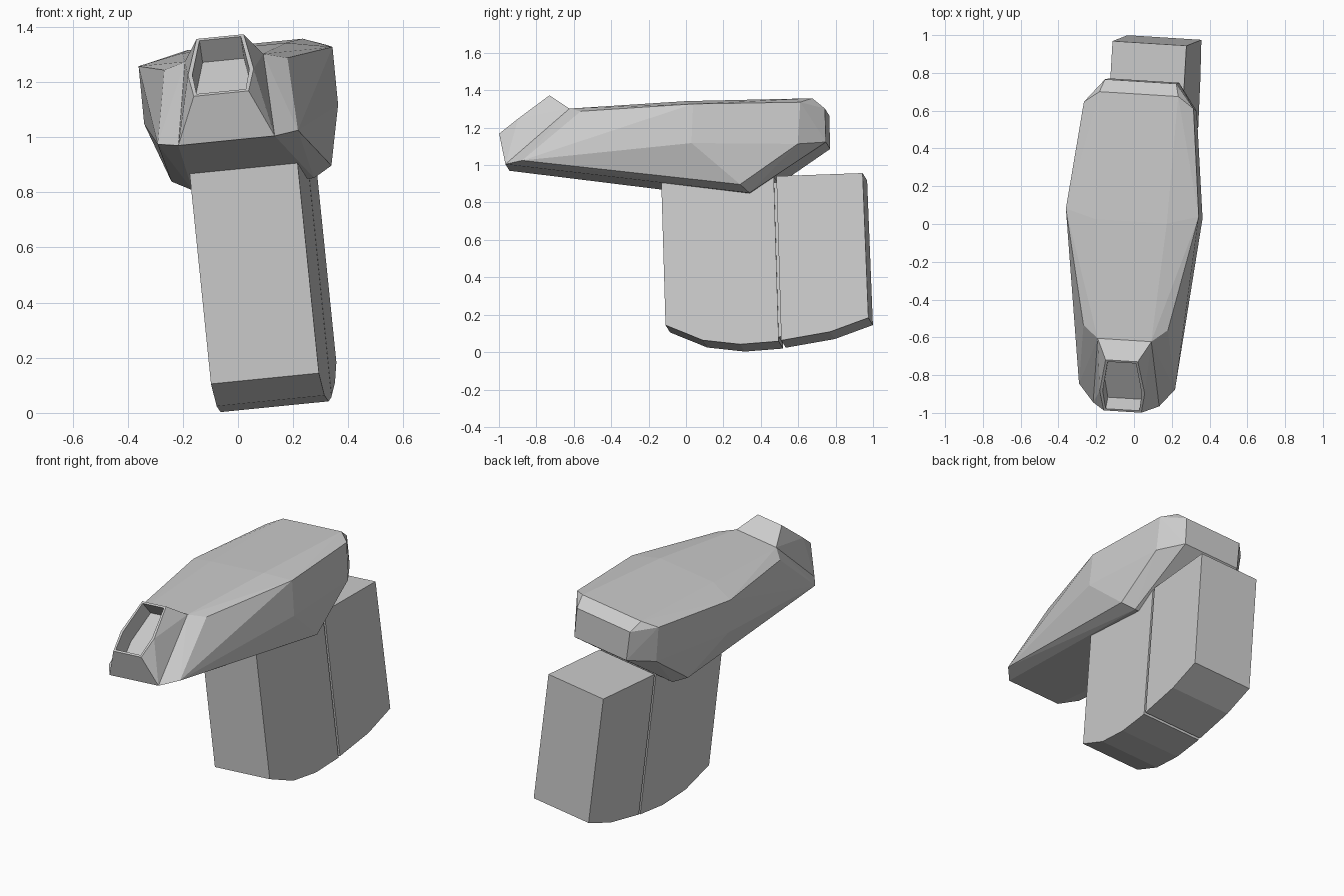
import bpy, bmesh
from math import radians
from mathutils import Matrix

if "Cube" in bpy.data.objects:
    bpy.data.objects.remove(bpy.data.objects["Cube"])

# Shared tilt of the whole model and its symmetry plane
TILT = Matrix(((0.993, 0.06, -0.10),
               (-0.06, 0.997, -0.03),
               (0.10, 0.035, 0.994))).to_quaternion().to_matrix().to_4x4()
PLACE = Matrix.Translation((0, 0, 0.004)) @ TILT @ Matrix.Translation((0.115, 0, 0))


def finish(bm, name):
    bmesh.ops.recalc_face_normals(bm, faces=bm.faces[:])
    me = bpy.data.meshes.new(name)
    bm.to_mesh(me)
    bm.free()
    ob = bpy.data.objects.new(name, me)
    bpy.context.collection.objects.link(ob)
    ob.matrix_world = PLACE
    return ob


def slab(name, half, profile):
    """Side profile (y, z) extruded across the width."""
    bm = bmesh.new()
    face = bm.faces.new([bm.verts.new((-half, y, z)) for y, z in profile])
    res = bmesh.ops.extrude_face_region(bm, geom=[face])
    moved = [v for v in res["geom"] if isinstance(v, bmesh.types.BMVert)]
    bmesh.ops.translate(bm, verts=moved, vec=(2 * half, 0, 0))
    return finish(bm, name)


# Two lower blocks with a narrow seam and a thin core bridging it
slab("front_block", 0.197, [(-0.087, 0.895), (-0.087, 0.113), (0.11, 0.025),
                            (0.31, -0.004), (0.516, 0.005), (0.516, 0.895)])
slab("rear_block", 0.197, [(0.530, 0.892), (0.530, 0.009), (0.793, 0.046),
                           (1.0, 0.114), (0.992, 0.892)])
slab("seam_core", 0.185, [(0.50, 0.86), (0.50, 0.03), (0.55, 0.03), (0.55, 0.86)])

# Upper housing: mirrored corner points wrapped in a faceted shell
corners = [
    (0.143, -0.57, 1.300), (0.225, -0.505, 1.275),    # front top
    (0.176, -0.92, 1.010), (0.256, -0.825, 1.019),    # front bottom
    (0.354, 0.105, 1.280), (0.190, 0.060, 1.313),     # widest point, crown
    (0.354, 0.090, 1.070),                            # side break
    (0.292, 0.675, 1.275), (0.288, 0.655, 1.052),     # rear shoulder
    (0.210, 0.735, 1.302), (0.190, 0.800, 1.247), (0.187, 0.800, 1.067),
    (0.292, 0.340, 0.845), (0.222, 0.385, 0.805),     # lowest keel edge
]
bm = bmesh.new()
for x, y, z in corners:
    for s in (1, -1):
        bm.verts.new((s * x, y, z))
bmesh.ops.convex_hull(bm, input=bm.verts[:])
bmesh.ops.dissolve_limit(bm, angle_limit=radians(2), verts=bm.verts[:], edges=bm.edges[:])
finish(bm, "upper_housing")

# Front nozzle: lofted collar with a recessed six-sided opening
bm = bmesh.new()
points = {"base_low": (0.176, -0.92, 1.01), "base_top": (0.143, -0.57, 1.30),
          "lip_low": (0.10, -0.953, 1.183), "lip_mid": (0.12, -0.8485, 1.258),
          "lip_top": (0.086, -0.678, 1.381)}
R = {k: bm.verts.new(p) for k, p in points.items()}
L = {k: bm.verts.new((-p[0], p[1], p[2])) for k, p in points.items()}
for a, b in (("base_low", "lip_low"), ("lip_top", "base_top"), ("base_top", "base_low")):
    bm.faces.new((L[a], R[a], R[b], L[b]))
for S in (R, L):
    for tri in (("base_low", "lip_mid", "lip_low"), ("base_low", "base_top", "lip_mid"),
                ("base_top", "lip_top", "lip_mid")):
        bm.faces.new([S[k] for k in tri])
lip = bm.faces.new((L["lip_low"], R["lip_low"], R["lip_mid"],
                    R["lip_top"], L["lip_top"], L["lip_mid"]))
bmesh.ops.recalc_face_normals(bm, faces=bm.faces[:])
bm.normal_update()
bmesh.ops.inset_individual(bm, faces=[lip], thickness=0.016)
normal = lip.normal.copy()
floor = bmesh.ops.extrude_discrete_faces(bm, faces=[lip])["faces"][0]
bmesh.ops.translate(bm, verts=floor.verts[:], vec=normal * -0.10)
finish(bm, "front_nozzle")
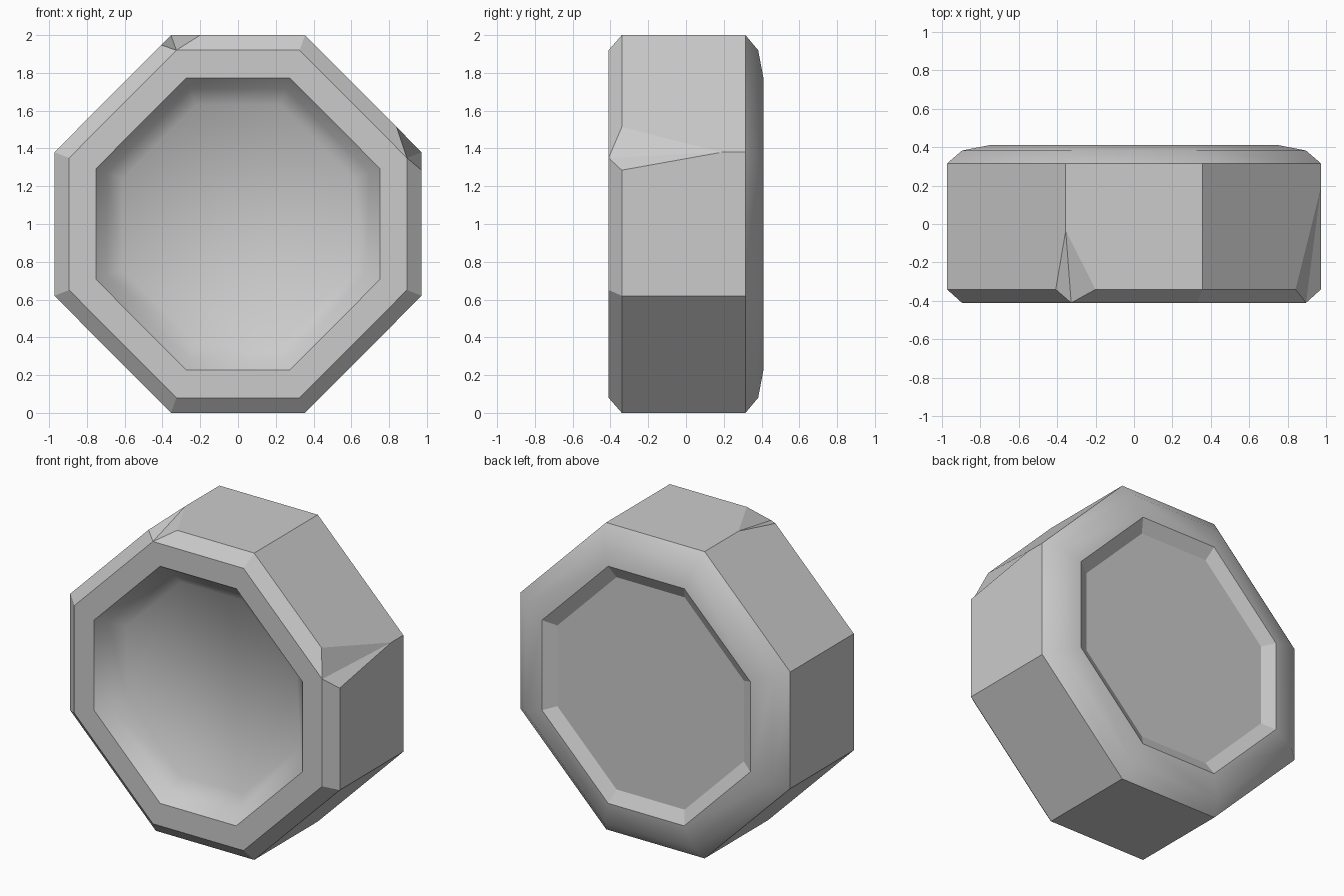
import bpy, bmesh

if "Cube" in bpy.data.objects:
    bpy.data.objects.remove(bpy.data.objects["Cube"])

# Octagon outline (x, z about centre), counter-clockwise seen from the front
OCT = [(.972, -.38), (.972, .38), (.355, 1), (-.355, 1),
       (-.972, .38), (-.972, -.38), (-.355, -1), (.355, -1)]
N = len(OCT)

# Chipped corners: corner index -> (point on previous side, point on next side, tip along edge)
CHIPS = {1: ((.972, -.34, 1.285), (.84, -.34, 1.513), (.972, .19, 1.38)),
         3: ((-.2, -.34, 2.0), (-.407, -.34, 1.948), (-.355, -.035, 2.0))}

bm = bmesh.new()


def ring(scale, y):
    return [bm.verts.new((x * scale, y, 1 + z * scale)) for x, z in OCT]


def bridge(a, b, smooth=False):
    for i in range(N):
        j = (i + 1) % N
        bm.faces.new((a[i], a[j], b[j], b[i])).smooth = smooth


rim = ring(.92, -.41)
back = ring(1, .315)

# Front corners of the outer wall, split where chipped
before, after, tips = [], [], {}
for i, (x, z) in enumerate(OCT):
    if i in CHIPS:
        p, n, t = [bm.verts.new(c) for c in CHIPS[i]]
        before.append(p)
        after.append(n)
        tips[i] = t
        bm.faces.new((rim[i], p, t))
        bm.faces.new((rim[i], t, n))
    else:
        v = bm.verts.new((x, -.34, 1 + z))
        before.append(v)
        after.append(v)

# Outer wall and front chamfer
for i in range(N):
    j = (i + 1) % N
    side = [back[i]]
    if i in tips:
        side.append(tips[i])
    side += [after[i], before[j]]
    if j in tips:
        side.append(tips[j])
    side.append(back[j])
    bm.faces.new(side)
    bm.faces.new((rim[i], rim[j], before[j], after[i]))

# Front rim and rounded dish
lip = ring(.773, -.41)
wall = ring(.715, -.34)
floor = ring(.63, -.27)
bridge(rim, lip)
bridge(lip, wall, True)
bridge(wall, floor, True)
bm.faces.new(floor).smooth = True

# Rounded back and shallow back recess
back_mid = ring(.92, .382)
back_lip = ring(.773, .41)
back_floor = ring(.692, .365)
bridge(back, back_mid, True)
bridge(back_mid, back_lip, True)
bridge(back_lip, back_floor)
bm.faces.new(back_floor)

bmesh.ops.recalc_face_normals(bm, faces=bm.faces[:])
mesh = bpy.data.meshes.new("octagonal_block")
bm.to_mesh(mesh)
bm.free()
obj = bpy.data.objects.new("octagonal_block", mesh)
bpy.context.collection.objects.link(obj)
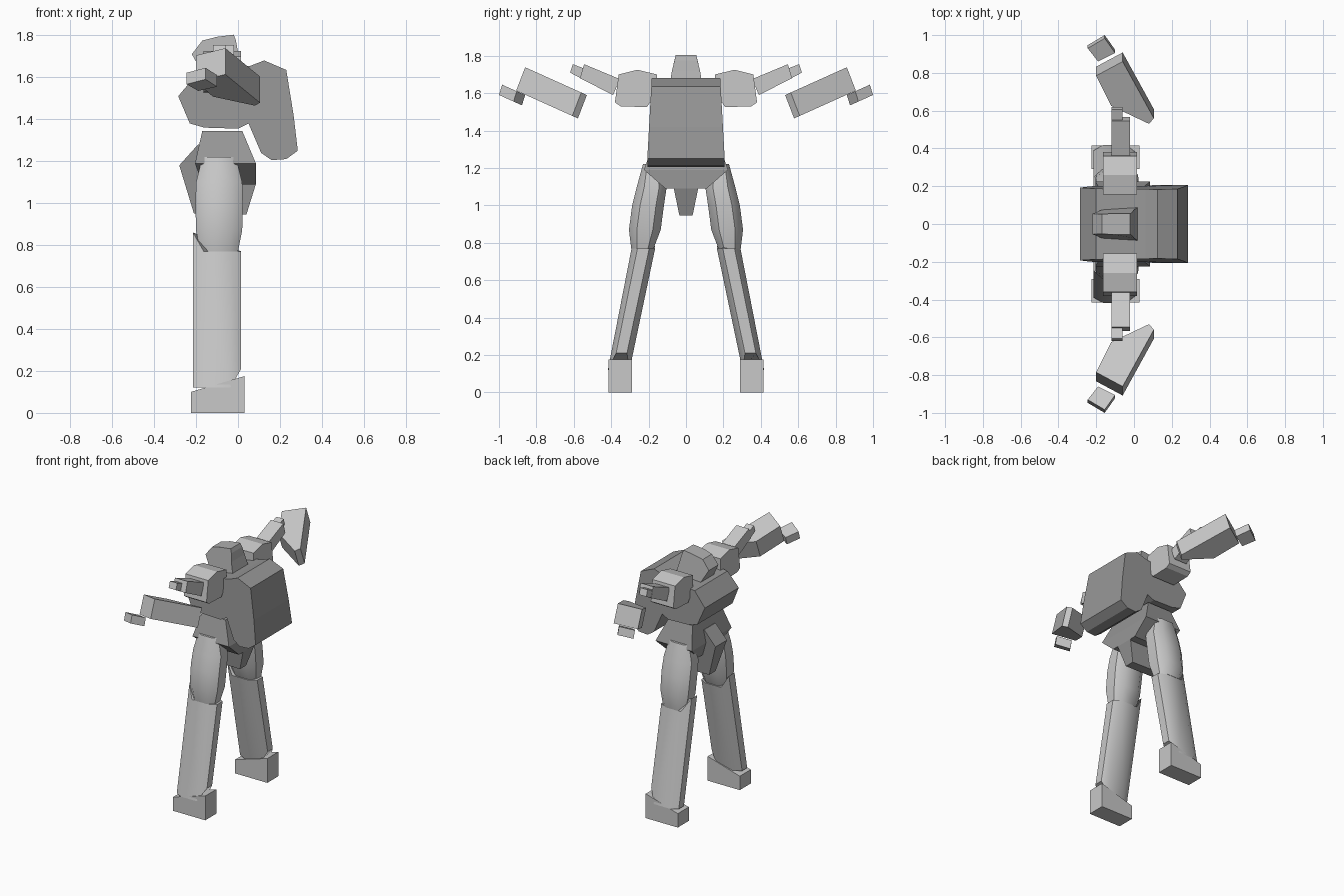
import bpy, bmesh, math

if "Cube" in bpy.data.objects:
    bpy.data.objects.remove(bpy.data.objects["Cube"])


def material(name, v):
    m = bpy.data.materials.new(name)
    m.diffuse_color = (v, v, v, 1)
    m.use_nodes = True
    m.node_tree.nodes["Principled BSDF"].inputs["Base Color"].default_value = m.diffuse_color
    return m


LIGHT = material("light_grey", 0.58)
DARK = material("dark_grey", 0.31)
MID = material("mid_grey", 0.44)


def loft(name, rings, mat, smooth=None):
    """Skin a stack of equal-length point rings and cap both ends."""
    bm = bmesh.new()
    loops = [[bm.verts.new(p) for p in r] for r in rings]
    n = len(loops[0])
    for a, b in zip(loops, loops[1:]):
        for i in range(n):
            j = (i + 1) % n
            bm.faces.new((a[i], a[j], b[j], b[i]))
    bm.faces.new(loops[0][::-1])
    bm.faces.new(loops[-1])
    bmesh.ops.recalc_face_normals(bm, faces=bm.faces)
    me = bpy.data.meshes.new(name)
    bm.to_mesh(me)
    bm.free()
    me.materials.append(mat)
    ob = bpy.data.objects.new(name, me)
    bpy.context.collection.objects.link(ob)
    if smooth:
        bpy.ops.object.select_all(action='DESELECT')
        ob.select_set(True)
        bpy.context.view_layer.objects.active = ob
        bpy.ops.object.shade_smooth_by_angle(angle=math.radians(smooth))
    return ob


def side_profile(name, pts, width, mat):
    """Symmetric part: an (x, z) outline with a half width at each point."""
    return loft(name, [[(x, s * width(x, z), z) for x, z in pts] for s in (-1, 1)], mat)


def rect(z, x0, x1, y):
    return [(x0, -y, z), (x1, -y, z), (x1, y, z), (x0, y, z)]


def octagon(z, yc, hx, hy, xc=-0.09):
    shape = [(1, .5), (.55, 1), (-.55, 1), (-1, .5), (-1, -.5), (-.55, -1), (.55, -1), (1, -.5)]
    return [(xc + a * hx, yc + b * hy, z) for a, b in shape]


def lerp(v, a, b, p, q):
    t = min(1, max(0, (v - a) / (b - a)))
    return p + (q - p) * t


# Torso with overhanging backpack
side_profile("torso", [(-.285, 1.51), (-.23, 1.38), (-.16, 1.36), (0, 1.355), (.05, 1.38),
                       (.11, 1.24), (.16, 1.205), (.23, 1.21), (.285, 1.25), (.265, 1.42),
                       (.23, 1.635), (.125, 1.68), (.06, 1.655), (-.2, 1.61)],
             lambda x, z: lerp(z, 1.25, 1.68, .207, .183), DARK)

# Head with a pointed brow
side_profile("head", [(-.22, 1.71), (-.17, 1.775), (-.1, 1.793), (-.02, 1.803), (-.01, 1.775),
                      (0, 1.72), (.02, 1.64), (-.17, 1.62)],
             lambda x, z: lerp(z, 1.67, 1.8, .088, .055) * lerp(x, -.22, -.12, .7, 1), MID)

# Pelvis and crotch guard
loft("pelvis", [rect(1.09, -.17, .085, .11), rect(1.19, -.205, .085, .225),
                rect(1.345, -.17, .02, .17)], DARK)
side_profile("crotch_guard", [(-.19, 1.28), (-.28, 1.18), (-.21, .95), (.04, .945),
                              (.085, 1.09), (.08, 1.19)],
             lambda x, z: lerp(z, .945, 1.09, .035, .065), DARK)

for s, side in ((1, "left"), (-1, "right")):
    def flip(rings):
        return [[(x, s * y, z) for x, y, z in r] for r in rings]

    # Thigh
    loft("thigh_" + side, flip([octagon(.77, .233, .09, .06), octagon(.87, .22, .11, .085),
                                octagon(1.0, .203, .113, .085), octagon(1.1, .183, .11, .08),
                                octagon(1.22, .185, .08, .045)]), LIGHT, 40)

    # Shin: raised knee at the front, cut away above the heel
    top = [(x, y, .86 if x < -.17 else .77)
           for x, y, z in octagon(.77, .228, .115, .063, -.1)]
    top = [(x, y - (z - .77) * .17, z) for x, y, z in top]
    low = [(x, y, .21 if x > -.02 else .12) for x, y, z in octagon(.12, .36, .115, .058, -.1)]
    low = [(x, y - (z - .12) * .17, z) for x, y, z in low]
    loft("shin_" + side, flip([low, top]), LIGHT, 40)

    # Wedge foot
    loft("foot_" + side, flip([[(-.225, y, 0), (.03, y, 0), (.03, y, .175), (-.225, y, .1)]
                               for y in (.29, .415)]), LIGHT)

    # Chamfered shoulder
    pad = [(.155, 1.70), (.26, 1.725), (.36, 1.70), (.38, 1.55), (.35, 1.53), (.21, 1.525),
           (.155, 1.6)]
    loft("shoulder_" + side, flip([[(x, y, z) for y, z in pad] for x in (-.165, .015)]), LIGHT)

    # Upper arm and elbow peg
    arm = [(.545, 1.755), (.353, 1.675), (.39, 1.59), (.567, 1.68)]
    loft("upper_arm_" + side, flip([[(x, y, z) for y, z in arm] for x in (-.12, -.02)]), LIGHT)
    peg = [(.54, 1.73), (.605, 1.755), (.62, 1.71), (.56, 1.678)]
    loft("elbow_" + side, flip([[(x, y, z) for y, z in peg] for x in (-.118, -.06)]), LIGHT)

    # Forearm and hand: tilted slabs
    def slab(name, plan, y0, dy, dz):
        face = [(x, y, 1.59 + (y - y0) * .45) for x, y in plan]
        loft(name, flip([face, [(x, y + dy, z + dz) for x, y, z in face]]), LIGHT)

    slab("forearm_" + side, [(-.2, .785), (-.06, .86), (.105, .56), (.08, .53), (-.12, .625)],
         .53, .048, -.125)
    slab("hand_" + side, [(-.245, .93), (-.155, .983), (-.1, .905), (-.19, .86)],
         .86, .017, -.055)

........

* **Activity**
Set down word for word the lines from the first entry through the line with "# rear shoulder", both included, omitting pictures.

* **Expected answer**
import bpy, bmesh
from math import radians
from mathutils import Matrix

if "Cube" in bpy.data.objects:
    bpy.data.objects.remove(bpy.data.objects["Cube"])

# Shared tilt of the whole model and its symmetry plane
TILT = Matrix(((0.993, 0.06, -0.10),
               (-0.06, 0.997, -0.03),
               (0.10, 0.035, 0.994))).to_quaternion().to_matrix().to_4x4()
PLACE = Matrix.Translation((0, 0, 0.004)) @ TILT @ Matrix.Translation((0.115, 0, 0))


def finish(bm, name):
    bmesh.ops.recalc_face_normals(bm, faces=bm.faces[:])
    me = bpy.data.meshes.new(name)
    bm.to_mesh(me)
    bm.free()
    ob = bpy.data.objects.new(name, me)
    bpy.context.collection.objects.link(ob)
    ob.matrix_world = PLACE
    return ob


def slab(name, half, profile):
    """Side profile (y, z) extruded across the width."""
    bm = bmesh.new()
    face = bm.faces.new([bm.verts.new((-half, y, z)) for y, z in profile])
    res = bmesh.ops.extrude_face_region(bm, geom=[face])
    moved = [v for v in res["geom"] if isinstance(v, bmesh.types.BMVert)]
    bmesh.ops.translate(bm, verts=moved, vec=(2 * half, 0, 0))
    return finish(bm, name)


# Two lower blocks with a narrow seam and a thin core bridging it
slab("front_block", 0.197, [(-0.087, 0.895), (-0.087, 0.113), (0.11, 0.025),
                            (0.31, -0.004), (0.516, 0.005), (0.516, 0.895)])
slab("rear_block", 0.197, [(0.530, 0.892), (0.530, 0.009), (0.793, 0.046),
                           (1.0, 0.114), (0.992, 0.892)])
slab("seam_core", 0.185, [(0.50, 0.86), (0.50, 0.03), (0.55, 0.03), (0.55, 0.86)])

# Upper housing: mirrored corner points wrapped in a faceted shell
corners = [
    (0.143, -0.57, 1.300), (0.225, -0.505, 1.275),    # front top
    (0.176, -0.92, 1.010), (0.256, -0.825, 1.019),    # front bottom
    (0.354, 0.105, 1.280), (0.190, 0.060, 1.313),     # widest point, crown
    (0.354, 0.090, 1.070),                            # side break
    (0.292, 0.675, 1.275), (0.288, 0.655, 1.052),     # rear shoulder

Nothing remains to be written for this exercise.